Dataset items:
- Opening Delimiter -

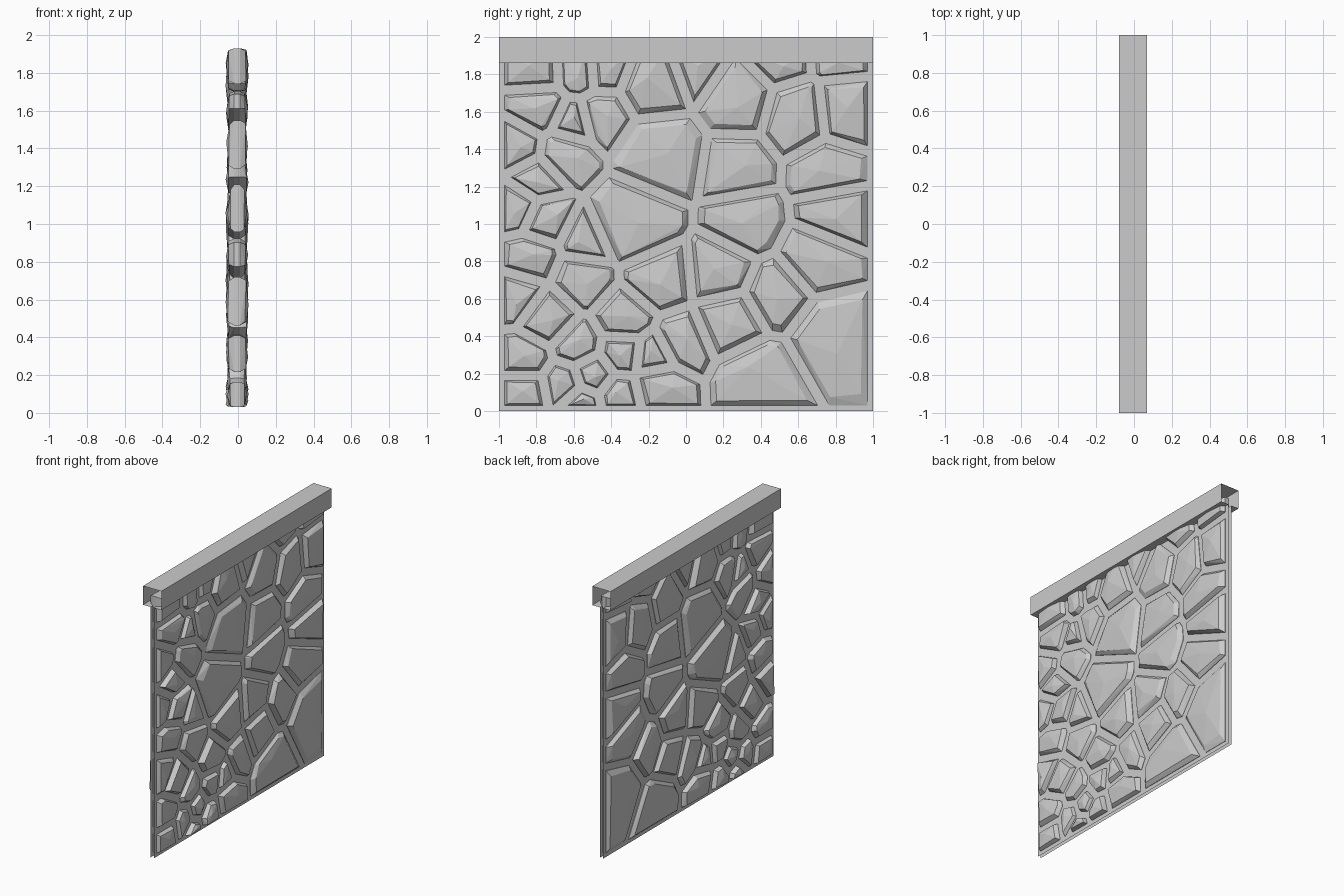
import bpy, bmesh, random
from mathutils import Vector

if "Cube" in bpy.data.objects:
    bpy.data.objects.remove(bpy.data.objects["Cube"])

random.seed(4)
CX = -0.005            # centre plane of the wall
GAP = 0.027            # half the mortar joint

def add_object(name, bm):
    me = bpy.data.meshes.new(name)
    bm.to_mesh(me)
    bm.free()
    ob = bpy.data.objects.new(name, me)
    bpy.context.collection.objects.link(ob)
    return ob

def strip(name, profile):
    """Sweep an open x-z profile along y, leaving both ends open."""
    bm = bmesh.new()
    ends = [[bm.verts.new((CX + x, y, z)) for x, z in profile] for y in (-1, 1)]
    for i in range(len(profile) - 1):
        bm.faces.new((ends[0][i], ends[0][i + 1], ends[1][i + 1], ends[1][i]))
    return add_object(name, bm)

# Mortar panel: two thin sheets, and the open-ended coping on top
strip("mortar_left", [(-0.013, 1.86), (-0.013, 0)])
strip("mortar_right", [(0.013, 0), (0.013, 1.86)])
strip("coping", [(0.013, 1.86), (0.075, 1.86), (0.075, 2),
                 (-0.075, 2), (-0.075, 1.86), (-0.013, 1.86)])

# Stone centres (y, z), grouped by size
stones = {
    0.20: [(-0.13, 1.36), (-0.27, 1.02), (0.40, 0.15), (0.80, 0.38)],
    0.14: [(0.27, 1.66), (0.60, 1.57), (0.86, 1.60), (0.26, 1.30), (0.76, 1.28),
           (0.31, 1.01), (0.80, 1.06), (0.18, 0.75), (-0.14, 0.72), (0.70, 0.81),
           (0.48, 0.62), (0.24, 0.48), (-0.17, 1.73)],
    0.10: [(-0.44, 1.57), (-0.55, 0.70), (-0.74, 0.50), (-0.79, 1.62),
           (-0.33, 0.50), (-0.02, 0.37), (-0.64, 1.38), (-0.14, 0.13)],
    0.08: [(-0.90, 1.42), (-0.80, 1.23), (-0.89, 1.09), (-0.76, 1.03), (-0.83, 0.82),
           (-0.52, 0.91), (-0.89, 0.61), (-0.86, 0.28), (-0.58, 0.35), (-0.34, 0.31),
           (-0.17, 0.29), (-0.86, 0.10), (-0.65, 0.14), (-0.50, 0.19), (-0.36, 0.08),
           (-0.56, 0.04), (-0.60, 1.53), (-0.80, 1.81), (-0.57, 1.82), (-0.43, 1.83),
           (0.05, 1.81), (0.50, 1.89), (0.83, 1.91)],
}
seeds = [(Vector(c), r) for r, cs in stones.items() for c in cs]

def clip(poly, n, limit):
    """Keep the part of a convex polygon where p.n <= limit."""
    out = []
    for a, b in zip(poly, poly[1:] + poly[:1]):
        da, db = a.dot(n) - limit, b.dot(n) - limit
        if da <= 0:
            out.append(a)
        if da * db < 0:
            out.append(a.lerp(b, da / (da - db)))
    return out

def outline(i):
    """Weighted cell around one stone centre, pulled back by the joint."""
    p, r = seeds[i]
    poly = [Vector(c) for c in ((-0.97, 0.03), (0.97, 0.03), (0.97, 1.93), (-0.97, 1.93))]
    for j, (q, s) in enumerate(seeds):
        if j != i and poly:
            d = (q - p).length
            n = (q - p) / d
            poly = clip(poly, n, p.dot(n) + (d * d + r * r - s * s) / (2 * d) - GAP)
    return poly

# Faceted stones poking through both faces of the panel
rocks = bmesh.new()
for i, (p, r) in enumerate(seeds):
    poly = outline(i)
    if len(poly) < 3:
        continue
    mid = sum(poly, Vector((0, 0))) / len(poly)
    depth = 0.075 if p.y == 0.91 else random.uniform(0.05, 0.061)
    pts = []
    for side in (-1, 1):
        peak = mid + Vector((random.uniform(-0.2, 0.2), random.uniform(-0.2, 0.2))) * r
        pts.append((side * depth, peak))
        for c in poly:
            pts.append((side * 0.016, c))
            pts.append((side * depth * random.uniform(0.68, 0.85),
                        c.lerp(mid, random.uniform(0.10, 0.20))))
    verts = [rocks.verts.new((CX + x, c.x, c.y)) for x, c in pts]
    bmesh.ops.convex_hull(rocks, input=verts)
loose = [v for v in rocks.verts if not v.link_faces]
bmesh.ops.delete(rocks, geom=loose, context='VERTS')
bmesh.ops.recalc_face_normals(rocks, faces=rocks.faces)
add_object("stones", rocks)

- Closing Delimiter -

• TASK DIRECTIONS: Only the lines from the one containing "out.append(a.lerp(b, da /" through the end of the entries above belong in the answer; repeat them exactly.

• RESPONSE TO THE TASK:
            out.append(a.lerp(b, da / (da - db)))
    return out

def outline(i):
    """Weighted cell around one stone centre, pulled back by the joint."""
    p, r = seeds[i]
    poly = [Vector(c) for c in ((-0.97, 0.03), (0.97, 0.03), (0.97, 1.93), (-0.97, 1.93))]
    for j, (q, s) in enumerate(seeds):
        if j != i and poly:
            d = (q - p).length
            n = (q - p) / d
            poly = clip(poly, n, p.dot(n) + (d * d + r * r - s * s) / (2 * d) - GAP)
    return poly

# Faceted stones poking through both faces of the panel
rocks = bmesh.new()
for i, (p, r) in enumerate(seeds):
    poly = outline(i)
    if len(poly) < 3:
        continue
    mid = sum(poly, Vector((0, 0))) / len(poly)
    depth = 0.075 if p.y == 0.91 else random.uniform(0.05, 0.061)
    pts = []
    for side in (-1, 1):
        peak = mid + Vector((random.uniform(-0.2, 0.2), random.uniform(-0.2, 0.2))) * r
        pts.append((side * depth, peak))
        for c in poly:
            pts.append((side * 0.016, c))
            pts.append((side * depth * random.uniform(0.68, 0.85),
                        c.lerp(mid, random.uniform(0.10, 0.20))))
    verts = [rocks.verts.new((CX + x, c.x, c.y)) for x, c in pts]
    bmesh.ops.convex_hull(rocks, input=verts)
loose = [v for v in rocks.verts if not v.link_faces]
bmesh.ops.delete(rocks, geom=loose, context='VERTS')
bmesh.ops.recalc_face_normals(rocks, faces=rocks.faces)
add_object("stones", rocks)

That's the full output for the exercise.